- _WHAT THIS TASK INVOLVES_
Reply solely with the number of lines, in the records underneath, that include the word "sheet".

Items from a dataset
= = =

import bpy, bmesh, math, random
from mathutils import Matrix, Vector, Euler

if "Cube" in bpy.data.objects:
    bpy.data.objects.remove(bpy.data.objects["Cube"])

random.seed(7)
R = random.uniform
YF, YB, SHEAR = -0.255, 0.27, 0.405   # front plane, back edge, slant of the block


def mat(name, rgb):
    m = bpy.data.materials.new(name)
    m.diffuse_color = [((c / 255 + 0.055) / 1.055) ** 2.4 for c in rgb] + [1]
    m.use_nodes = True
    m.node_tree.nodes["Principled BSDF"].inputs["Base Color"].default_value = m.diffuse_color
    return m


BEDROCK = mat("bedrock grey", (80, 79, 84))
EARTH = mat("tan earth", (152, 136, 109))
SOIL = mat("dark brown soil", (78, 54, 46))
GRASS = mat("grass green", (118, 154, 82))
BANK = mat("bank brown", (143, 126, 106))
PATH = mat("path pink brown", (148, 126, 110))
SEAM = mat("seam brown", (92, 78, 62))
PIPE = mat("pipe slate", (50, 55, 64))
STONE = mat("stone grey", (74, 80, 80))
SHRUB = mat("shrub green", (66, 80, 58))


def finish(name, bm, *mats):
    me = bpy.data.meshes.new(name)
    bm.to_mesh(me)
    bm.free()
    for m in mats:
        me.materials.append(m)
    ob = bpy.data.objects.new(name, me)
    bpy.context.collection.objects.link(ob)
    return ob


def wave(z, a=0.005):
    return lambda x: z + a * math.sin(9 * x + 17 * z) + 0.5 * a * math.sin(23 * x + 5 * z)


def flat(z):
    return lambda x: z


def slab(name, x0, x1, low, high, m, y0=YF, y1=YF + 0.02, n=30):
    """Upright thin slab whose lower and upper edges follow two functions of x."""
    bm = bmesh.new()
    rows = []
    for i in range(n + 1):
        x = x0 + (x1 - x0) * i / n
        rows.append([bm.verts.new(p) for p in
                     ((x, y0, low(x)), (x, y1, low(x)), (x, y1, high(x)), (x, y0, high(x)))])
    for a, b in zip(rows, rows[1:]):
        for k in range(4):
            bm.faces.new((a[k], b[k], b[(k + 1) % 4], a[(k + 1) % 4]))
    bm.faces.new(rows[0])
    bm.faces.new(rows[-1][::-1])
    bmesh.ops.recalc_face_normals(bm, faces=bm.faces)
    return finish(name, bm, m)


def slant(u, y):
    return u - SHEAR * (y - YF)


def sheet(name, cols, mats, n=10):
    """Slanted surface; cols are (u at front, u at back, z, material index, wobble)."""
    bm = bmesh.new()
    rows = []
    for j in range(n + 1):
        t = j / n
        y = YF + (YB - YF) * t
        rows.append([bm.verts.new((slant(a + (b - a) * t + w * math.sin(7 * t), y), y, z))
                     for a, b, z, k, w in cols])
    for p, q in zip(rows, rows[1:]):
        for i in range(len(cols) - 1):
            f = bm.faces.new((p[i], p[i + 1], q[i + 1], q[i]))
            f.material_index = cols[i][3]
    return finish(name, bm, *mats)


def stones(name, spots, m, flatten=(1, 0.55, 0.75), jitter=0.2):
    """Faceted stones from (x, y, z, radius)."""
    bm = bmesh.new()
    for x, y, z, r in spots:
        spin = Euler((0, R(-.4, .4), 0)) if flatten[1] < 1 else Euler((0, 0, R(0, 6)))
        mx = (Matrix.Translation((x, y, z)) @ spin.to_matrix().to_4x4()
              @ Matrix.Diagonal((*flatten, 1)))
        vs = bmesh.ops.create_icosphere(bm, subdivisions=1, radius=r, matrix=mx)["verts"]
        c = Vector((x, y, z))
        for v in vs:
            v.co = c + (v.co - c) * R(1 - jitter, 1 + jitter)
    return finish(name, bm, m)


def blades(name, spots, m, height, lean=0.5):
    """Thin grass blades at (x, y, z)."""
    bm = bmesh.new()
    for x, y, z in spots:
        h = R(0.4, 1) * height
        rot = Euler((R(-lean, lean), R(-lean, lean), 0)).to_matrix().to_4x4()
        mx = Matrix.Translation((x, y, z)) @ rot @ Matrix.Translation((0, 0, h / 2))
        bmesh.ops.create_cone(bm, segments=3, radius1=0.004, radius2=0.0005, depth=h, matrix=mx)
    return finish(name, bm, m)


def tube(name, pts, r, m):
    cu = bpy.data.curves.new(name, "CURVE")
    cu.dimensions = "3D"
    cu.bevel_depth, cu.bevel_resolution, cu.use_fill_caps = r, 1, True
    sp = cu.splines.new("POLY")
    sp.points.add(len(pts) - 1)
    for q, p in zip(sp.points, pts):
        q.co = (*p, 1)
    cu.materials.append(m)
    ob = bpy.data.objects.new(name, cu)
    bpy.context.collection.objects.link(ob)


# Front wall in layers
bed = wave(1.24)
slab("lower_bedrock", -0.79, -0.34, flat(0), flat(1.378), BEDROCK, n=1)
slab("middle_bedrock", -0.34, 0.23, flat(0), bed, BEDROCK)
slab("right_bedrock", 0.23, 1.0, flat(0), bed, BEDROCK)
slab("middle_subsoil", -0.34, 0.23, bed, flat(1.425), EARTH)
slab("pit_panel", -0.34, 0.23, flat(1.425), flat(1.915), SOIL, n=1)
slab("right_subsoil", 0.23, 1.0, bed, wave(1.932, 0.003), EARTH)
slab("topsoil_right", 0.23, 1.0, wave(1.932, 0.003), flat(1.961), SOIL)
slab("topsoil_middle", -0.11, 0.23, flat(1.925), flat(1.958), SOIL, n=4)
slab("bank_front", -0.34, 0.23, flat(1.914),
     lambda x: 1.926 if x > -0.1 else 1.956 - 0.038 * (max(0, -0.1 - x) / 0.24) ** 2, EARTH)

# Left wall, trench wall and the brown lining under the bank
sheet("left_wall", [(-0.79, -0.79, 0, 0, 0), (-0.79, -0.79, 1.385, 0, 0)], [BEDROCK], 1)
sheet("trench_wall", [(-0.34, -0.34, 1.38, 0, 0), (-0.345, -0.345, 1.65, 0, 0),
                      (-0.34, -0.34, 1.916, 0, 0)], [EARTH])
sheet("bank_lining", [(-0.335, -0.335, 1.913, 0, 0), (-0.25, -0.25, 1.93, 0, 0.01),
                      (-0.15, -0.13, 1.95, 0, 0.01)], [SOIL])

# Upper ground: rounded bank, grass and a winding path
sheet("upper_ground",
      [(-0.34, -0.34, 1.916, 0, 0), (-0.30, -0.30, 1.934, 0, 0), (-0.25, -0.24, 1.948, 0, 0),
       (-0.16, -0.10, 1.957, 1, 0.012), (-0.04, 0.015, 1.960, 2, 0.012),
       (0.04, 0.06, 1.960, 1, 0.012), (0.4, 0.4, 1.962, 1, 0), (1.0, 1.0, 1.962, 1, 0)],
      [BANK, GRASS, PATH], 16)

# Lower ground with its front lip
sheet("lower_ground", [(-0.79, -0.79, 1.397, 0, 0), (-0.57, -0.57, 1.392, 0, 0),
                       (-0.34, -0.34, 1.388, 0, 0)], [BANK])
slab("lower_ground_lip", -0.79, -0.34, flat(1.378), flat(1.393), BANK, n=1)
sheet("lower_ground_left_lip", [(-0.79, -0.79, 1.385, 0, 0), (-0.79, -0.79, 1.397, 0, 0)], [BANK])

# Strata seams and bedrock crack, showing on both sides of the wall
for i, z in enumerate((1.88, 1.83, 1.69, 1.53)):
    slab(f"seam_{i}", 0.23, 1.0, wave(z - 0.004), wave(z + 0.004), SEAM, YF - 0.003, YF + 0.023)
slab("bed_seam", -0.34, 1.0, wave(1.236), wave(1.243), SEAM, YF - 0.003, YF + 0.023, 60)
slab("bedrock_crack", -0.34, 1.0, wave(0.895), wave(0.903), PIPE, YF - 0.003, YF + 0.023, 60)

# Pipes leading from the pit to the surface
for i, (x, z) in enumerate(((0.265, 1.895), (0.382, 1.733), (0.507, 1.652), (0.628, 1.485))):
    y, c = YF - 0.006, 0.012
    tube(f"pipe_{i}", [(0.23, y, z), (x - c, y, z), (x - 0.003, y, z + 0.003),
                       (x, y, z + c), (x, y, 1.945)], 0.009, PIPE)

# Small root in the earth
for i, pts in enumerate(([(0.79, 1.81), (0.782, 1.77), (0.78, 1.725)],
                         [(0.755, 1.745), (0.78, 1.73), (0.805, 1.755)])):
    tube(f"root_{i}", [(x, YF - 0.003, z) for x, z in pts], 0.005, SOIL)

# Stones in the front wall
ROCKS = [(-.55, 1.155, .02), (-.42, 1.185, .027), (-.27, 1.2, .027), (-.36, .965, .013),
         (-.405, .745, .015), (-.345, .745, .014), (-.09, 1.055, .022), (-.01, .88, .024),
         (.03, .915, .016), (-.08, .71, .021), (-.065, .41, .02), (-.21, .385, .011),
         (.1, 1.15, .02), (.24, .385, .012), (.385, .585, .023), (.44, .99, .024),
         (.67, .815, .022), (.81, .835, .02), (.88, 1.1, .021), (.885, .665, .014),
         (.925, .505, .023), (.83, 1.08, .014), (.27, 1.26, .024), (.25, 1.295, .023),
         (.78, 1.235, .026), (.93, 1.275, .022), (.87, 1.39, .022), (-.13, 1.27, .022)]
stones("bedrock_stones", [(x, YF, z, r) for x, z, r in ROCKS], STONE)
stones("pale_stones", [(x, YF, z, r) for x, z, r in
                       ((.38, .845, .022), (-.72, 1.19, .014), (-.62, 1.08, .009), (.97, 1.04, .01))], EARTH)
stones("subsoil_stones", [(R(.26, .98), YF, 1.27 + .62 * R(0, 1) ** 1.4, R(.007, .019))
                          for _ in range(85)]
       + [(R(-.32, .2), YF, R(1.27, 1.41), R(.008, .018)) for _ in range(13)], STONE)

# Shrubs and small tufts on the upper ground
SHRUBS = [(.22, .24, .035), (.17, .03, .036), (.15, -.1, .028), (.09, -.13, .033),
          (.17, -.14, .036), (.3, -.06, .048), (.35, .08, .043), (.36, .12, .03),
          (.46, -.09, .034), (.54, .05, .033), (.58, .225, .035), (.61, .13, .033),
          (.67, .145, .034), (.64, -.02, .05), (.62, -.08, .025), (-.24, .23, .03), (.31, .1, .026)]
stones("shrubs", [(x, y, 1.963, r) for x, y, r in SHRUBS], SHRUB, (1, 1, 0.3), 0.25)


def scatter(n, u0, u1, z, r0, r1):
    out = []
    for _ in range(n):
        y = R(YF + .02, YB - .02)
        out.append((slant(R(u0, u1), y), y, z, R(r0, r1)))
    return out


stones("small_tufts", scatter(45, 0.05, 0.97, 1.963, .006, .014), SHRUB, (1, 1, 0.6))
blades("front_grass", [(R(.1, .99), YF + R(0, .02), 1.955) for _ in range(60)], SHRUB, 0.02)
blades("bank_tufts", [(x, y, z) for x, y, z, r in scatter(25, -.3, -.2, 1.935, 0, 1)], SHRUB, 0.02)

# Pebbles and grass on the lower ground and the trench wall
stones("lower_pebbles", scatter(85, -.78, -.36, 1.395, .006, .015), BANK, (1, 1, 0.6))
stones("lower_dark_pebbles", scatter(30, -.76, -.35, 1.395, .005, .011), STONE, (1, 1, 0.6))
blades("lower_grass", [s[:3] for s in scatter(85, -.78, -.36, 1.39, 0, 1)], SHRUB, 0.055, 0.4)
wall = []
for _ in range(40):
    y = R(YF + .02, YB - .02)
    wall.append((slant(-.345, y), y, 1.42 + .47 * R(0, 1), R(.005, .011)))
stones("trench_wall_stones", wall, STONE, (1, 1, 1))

= = =

- _YOUR RESPONSE_
7